Legionella and Legionnaires disease
What is legionella?
Legionellosis is a collective term for diseases caused by legionella bacteria including the most serious, Legionnaires’ disease. Legionnaires’ disease is a potentially fatal form of pneumonia and everyone is susceptible to infection. The risk increases with age but there are some people who are at a higher risk including:
- People aged 45 and over
- Heavy drinkers and smokers
- People suffering with chronic respiratory or kidney disease
- People suffering with diabetes, lung and heart disease
- Anyone with an impaired immune system
Where does it come from?
Legionella bacteria is widespread in natural water sources such as rivers, lakes and reservoirs. It is very rare the conditions are right for people to catch the disease from these sources. Outbreaks of the illness occur from exposure to legionella growing in purpose-built systems where water is maintained at a temperature high enough to encourage growth. Examples include cooling towers, evaporative condensers, hot and cold water systems and spa pools.
How do people get it?
Legionella is contracted by inhaling small droplets of water, suspended in the air, which contains the bacteria. There is an increased risk of legionella in your water system under certain conditions, i.e. if:

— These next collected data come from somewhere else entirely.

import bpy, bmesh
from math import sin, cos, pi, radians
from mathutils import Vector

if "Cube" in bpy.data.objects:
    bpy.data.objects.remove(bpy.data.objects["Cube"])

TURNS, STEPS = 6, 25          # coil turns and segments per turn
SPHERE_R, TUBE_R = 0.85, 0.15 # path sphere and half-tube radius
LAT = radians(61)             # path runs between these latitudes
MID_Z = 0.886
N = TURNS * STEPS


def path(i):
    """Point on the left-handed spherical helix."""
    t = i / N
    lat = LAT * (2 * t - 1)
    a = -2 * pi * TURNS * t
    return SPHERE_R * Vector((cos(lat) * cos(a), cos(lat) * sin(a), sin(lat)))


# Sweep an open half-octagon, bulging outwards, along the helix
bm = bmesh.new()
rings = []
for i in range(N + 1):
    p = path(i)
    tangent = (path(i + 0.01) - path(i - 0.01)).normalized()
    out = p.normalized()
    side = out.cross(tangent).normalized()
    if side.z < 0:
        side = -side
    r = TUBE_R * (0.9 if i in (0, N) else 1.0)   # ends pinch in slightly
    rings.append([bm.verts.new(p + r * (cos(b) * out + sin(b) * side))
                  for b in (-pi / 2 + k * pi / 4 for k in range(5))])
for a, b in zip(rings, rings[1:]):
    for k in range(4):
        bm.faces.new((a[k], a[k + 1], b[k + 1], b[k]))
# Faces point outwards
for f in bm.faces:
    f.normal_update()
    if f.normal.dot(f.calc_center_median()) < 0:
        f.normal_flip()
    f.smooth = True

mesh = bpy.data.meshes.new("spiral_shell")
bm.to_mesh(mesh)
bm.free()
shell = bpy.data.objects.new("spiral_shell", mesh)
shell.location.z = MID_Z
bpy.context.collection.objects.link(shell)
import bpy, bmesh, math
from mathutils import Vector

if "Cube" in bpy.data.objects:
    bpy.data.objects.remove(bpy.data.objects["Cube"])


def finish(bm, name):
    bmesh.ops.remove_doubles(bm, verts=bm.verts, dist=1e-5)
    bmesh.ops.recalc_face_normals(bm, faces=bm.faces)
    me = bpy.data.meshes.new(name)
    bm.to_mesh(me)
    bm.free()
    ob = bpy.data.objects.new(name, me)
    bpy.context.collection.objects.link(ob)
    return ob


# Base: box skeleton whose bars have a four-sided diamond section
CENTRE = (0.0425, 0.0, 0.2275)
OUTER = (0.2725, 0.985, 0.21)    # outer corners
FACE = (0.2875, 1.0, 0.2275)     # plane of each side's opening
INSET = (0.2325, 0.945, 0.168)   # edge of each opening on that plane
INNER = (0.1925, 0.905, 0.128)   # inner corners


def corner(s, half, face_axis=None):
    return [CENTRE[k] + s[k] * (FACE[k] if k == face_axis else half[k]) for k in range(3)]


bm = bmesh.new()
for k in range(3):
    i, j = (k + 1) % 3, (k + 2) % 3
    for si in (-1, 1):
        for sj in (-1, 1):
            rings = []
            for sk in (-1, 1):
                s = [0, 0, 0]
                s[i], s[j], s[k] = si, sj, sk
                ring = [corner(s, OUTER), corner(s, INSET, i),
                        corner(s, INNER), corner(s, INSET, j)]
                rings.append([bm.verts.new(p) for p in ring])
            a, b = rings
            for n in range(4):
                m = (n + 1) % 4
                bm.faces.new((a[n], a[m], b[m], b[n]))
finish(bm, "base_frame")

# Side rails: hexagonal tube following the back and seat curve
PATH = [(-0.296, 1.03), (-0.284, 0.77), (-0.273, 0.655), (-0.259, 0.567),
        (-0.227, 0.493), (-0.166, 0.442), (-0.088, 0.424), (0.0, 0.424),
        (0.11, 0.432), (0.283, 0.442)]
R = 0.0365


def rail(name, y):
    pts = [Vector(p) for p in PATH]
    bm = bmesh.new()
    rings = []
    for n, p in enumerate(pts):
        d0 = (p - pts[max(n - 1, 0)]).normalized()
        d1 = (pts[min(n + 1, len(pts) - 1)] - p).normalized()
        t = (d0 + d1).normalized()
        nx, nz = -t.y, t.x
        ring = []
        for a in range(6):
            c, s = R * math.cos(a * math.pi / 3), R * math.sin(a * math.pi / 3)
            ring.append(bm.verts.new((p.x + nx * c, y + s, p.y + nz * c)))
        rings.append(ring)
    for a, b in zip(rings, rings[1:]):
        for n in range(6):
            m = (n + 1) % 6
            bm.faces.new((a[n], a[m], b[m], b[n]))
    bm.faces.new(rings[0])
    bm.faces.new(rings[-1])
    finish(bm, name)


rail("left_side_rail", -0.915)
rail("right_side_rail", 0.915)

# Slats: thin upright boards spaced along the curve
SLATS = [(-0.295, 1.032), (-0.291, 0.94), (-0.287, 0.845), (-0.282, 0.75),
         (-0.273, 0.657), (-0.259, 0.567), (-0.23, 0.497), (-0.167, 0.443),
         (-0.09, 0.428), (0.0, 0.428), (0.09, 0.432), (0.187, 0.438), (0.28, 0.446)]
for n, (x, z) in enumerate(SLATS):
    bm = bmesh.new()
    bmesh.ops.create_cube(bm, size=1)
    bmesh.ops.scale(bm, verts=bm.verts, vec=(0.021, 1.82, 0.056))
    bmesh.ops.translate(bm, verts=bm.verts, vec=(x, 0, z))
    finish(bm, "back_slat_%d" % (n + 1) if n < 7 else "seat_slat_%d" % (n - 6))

- the water has a temperature between 20 and 45 degrees Celsius
- breathable water droplets can be created and dispersed, e.g. aerosol created by cooling tower, or water outlets
- it stores and/or re-circulates water
- the water is likely to contain a source of nutrients for the organisms to grow, e.g sludge, rust, scale, organic matter and biofilms.
There are also a number of other potential risk systems that can pose a risk of exposure to legionella, e.g. air washers, emergency showers, humidifiers, indoor ornamental fountains, etc.
Who should be aware of the need to test for legionella?
If you are an employer, landlord or someone in control of a premises, you have a duty to understand and manage legionella risks. All systems require a risk assessment, although not all systems will require control measures. A risk assessment may show that the risk of legionella is low and if managed properly will comply with the law. In such cases, an assessment must be complete. You may not have to take further action but it is important to review the assessment regularly in case anything within the system changes.